Task details =>
Of the lines in the data below, write out exactly those from the one holding "ribs += mirrored(rect(slant_x(z), 0.98, z" through the one holding "post = put(corner, side", both included.

Data for the task =>

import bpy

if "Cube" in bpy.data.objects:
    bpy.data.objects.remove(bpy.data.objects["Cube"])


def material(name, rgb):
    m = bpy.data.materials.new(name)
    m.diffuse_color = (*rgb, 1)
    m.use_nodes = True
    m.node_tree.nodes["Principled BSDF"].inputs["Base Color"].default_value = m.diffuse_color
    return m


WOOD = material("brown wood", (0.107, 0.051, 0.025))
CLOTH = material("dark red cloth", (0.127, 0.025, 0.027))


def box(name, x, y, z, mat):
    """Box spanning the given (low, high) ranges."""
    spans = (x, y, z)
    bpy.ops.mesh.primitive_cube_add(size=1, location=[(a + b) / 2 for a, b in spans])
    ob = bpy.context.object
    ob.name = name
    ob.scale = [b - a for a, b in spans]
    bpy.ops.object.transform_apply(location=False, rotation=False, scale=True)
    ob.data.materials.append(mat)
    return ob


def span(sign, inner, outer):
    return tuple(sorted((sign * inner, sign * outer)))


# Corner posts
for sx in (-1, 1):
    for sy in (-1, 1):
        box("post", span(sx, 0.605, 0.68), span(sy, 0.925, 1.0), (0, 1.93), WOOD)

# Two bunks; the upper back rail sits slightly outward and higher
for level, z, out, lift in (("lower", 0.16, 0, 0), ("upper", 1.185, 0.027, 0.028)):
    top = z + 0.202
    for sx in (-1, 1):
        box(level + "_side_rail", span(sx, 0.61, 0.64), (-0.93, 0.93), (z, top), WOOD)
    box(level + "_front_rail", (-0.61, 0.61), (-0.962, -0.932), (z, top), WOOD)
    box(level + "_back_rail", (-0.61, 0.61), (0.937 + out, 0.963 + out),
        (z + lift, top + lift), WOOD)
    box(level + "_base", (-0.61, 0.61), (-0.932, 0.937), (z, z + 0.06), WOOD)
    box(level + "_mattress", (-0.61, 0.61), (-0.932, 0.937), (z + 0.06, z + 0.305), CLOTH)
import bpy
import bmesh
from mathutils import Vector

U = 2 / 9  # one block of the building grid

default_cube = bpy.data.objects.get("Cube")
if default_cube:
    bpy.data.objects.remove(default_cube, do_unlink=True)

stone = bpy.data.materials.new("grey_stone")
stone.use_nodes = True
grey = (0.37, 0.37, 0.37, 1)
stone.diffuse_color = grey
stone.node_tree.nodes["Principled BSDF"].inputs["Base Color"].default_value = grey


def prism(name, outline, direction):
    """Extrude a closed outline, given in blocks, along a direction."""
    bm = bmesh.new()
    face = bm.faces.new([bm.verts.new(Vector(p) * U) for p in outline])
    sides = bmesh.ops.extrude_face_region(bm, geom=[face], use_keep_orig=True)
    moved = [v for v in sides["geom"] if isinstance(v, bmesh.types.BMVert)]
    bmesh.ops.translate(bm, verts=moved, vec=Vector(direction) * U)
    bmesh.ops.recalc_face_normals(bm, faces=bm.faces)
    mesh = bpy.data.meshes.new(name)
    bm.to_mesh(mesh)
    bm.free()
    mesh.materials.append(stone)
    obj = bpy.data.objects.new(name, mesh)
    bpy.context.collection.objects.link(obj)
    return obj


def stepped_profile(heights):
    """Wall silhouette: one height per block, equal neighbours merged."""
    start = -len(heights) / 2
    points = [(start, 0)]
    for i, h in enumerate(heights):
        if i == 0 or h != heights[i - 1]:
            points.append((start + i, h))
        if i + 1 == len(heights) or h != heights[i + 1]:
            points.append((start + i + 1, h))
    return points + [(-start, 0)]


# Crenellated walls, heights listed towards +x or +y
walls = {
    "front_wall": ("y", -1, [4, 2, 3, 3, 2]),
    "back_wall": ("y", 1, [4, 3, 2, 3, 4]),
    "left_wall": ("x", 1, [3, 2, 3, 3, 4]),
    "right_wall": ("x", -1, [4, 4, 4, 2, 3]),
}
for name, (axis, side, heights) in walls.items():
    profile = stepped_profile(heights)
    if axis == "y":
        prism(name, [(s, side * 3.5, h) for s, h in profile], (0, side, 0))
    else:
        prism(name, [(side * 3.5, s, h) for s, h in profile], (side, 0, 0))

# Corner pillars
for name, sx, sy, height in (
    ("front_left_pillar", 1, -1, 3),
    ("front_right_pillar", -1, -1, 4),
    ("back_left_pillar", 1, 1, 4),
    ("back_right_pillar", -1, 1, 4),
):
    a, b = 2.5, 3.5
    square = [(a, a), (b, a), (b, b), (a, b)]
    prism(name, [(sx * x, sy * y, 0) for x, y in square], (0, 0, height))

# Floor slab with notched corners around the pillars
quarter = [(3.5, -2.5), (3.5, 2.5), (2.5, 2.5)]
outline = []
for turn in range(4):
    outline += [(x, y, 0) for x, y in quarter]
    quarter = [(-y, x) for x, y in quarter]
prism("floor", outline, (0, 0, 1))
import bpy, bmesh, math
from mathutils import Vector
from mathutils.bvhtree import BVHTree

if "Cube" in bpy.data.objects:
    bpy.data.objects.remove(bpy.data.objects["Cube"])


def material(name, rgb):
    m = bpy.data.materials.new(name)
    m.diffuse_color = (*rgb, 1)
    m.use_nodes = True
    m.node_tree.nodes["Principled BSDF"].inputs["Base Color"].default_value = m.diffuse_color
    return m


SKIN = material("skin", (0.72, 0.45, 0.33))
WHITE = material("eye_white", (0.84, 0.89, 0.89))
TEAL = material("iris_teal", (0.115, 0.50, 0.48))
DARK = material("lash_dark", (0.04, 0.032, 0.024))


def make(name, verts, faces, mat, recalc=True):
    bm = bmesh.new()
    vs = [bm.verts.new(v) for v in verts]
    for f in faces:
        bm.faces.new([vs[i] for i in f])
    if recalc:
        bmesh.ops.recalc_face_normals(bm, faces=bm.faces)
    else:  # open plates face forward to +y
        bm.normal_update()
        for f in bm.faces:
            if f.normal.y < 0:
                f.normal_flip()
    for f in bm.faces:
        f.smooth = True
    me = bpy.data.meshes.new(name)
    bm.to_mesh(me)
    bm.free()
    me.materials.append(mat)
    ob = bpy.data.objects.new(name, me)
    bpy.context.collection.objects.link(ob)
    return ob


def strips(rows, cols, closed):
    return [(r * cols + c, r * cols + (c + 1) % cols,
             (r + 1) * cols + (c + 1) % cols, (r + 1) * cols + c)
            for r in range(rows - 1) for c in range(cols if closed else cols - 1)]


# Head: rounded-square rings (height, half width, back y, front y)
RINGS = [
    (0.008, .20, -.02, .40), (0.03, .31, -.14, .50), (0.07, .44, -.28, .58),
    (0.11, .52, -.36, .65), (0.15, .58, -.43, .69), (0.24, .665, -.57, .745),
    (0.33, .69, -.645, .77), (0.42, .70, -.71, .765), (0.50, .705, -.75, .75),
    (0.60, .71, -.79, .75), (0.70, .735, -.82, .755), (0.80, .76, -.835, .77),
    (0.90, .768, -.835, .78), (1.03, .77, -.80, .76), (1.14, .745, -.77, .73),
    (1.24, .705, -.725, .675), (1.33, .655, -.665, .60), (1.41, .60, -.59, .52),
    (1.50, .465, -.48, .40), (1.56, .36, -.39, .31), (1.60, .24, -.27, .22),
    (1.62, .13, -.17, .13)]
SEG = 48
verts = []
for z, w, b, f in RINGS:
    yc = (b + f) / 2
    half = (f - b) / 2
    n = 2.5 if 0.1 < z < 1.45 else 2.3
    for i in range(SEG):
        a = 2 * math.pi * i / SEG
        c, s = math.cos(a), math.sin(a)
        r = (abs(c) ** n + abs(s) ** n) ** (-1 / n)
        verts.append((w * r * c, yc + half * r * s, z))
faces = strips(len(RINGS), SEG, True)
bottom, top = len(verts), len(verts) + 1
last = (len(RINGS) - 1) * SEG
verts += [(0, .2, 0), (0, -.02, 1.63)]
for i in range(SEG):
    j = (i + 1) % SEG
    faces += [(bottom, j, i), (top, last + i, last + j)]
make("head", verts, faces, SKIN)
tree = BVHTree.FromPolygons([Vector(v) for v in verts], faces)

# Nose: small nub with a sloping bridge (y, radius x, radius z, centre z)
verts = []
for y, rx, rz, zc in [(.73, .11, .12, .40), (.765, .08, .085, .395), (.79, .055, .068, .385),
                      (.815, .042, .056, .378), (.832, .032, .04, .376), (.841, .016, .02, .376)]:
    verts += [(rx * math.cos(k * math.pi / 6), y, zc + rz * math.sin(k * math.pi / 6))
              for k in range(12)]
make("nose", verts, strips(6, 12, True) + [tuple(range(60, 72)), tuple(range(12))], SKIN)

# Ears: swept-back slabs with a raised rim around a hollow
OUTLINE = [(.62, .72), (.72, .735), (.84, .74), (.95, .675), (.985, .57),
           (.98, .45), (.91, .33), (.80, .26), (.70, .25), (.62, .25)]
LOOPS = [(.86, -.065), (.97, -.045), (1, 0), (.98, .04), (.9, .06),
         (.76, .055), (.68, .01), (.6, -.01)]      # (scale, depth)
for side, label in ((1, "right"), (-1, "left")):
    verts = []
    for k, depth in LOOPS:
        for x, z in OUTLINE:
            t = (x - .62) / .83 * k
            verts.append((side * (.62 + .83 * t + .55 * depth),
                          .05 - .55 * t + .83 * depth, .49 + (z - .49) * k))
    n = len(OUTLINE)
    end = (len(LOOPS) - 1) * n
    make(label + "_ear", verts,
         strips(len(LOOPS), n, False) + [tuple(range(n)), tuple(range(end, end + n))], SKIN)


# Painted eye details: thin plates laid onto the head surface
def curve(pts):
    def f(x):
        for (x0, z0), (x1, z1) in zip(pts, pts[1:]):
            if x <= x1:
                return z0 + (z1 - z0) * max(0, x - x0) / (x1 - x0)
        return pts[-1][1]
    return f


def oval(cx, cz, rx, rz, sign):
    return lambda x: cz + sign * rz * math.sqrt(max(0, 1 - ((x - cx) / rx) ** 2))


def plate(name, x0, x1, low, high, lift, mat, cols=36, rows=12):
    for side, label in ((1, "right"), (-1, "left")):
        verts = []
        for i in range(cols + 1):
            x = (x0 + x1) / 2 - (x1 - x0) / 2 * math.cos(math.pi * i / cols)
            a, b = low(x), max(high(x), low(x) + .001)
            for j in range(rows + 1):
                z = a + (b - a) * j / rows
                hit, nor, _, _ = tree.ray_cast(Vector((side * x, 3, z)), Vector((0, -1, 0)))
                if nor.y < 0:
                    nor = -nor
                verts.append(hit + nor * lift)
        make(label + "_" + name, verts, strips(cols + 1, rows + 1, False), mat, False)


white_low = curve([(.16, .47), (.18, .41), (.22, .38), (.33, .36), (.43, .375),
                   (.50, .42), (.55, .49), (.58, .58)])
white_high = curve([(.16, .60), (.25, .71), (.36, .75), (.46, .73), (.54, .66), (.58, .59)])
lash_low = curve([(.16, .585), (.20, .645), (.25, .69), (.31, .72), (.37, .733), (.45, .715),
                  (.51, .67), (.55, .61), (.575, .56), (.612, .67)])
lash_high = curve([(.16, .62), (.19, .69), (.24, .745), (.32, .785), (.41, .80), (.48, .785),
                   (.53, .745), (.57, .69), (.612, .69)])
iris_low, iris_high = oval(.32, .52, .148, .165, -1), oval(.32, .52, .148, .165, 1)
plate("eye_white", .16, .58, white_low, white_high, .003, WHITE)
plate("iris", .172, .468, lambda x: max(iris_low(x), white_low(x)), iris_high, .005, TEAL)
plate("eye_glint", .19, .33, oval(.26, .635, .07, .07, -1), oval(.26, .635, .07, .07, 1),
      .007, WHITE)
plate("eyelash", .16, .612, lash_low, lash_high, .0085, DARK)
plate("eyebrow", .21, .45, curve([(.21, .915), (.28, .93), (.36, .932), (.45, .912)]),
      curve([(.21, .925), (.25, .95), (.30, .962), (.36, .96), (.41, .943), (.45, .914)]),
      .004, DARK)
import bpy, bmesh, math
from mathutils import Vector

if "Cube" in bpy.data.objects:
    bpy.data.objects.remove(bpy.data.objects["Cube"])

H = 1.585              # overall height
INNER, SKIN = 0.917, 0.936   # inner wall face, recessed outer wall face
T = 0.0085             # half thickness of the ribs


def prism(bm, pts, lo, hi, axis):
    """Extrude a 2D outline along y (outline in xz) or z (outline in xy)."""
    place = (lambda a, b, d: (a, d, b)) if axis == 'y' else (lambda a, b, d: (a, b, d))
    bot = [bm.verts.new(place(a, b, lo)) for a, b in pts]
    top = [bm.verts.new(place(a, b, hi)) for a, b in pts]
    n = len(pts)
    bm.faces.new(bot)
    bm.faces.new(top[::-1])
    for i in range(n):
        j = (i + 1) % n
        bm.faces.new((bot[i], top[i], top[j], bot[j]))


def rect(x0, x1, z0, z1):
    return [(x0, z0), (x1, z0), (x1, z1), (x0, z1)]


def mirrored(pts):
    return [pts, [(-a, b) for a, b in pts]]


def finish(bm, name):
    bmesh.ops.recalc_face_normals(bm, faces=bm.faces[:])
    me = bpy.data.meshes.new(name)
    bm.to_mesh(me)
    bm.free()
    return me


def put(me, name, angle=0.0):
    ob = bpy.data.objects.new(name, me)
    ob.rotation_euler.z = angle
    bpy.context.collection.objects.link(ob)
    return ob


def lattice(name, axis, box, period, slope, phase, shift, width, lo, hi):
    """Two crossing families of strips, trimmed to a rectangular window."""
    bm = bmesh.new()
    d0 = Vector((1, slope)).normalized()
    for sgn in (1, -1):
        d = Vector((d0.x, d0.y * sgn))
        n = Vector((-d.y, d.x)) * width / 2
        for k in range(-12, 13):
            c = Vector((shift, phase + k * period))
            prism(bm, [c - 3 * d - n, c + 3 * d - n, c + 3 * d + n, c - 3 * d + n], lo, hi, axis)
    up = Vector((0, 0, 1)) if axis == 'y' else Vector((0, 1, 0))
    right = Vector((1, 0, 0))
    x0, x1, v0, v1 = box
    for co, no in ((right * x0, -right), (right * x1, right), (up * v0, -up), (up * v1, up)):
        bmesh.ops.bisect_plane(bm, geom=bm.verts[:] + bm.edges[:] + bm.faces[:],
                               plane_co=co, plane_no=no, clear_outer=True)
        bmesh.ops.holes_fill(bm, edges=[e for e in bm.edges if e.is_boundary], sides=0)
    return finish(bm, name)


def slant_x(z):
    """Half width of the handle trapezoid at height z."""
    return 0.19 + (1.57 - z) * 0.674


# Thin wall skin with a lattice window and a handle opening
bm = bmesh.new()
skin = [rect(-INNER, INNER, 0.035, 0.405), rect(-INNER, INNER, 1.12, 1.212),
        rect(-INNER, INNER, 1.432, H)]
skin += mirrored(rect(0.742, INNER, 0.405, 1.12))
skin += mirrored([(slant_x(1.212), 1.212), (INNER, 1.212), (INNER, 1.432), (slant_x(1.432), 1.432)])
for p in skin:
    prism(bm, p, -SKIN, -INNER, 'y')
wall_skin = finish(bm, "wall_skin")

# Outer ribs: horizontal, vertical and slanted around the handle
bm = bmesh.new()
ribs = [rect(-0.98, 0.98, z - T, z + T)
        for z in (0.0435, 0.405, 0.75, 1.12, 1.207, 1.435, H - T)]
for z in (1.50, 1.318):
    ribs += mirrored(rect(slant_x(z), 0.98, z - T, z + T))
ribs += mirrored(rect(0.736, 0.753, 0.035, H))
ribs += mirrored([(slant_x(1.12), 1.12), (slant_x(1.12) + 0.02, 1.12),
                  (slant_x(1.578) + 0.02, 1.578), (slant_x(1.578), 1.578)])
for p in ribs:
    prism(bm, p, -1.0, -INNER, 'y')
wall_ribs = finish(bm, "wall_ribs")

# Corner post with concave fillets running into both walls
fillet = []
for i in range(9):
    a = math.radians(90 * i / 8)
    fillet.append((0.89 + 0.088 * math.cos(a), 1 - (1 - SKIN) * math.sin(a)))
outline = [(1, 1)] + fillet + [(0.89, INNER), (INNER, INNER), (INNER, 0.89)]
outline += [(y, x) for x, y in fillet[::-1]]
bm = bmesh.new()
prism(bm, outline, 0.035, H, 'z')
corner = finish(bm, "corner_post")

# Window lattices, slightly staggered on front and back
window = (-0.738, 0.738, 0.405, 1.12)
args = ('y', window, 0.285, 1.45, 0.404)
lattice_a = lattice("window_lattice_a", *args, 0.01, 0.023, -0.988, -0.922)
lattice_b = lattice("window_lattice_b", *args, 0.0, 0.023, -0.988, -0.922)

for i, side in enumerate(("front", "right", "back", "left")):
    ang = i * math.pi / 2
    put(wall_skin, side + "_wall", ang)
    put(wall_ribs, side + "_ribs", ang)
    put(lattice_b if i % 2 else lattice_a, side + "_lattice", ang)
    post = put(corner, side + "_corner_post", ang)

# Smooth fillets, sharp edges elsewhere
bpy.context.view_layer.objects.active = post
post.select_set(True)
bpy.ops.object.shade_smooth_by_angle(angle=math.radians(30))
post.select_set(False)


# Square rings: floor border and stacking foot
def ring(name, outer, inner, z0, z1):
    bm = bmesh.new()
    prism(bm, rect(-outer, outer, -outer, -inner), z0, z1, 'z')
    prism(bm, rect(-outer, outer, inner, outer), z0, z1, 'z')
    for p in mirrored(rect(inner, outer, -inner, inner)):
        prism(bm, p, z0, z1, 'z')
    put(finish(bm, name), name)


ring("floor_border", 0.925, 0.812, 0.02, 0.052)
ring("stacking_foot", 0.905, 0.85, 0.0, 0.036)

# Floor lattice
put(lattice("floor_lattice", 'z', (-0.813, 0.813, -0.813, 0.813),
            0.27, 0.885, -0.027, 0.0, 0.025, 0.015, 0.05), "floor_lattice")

Result of this task =>
    ribs += mirrored(rect(slant_x(z), 0.98, z - T, z + T))
ribs += mirrored(rect(0.736, 0.753, 0.035, H))
ribs += mirrored([(slant_x(1.12), 1.12), (slant_x(1.12) + 0.02, 1.12),
                  (slant_x(1.578) + 0.02, 1.578), (slant_x(1.578), 1.578)])
for p in ribs:
    prism(bm, p, -1.0, -INNER, 'y')
wall_ribs = finish(bm, "wall_ribs")

# Corner post with concave fillets running into both walls
fillet = []
for i in range(9):
    a = math.radians(90 * i / 8)
    fillet.append((0.89 + 0.088 * math.cos(a), 1 - (1 - SKIN) * math.sin(a)))
outline = [(1, 1)] + fillet + [(0.89, INNER), (INNER, INNER), (INNER, 0.89)]
outline += [(y, x) for x, y in fillet[::-1]]
bm = bmesh.new()
prism(bm, outline, 0.035, H, 'z')
corner = finish(bm, "corner_post")

# Window lattices, slightly staggered on front and back
window = (-0.738, 0.738, 0.405, 1.12)
args = ('y', window, 0.285, 1.45, 0.404)
lattice_a = lattice("window_lattice_a", *args, 0.01, 0.023, -0.988, -0.922)
lattice_b = lattice("window_lattice_b", *args, 0.0, 0.023, -0.988, -0.922)

for i, side in enumerate(("front", "right", "back", "left")):
    ang = i * math.pi / 2
    put(wall_skin, side + "_wall", ang)
    put(wall_ribs, side + "_ribs", ang)
    put(lattice_b if i % 2 else lattice_a, side + "_lattice", ang)
    post = put(corner, side + "_corner_post", ang)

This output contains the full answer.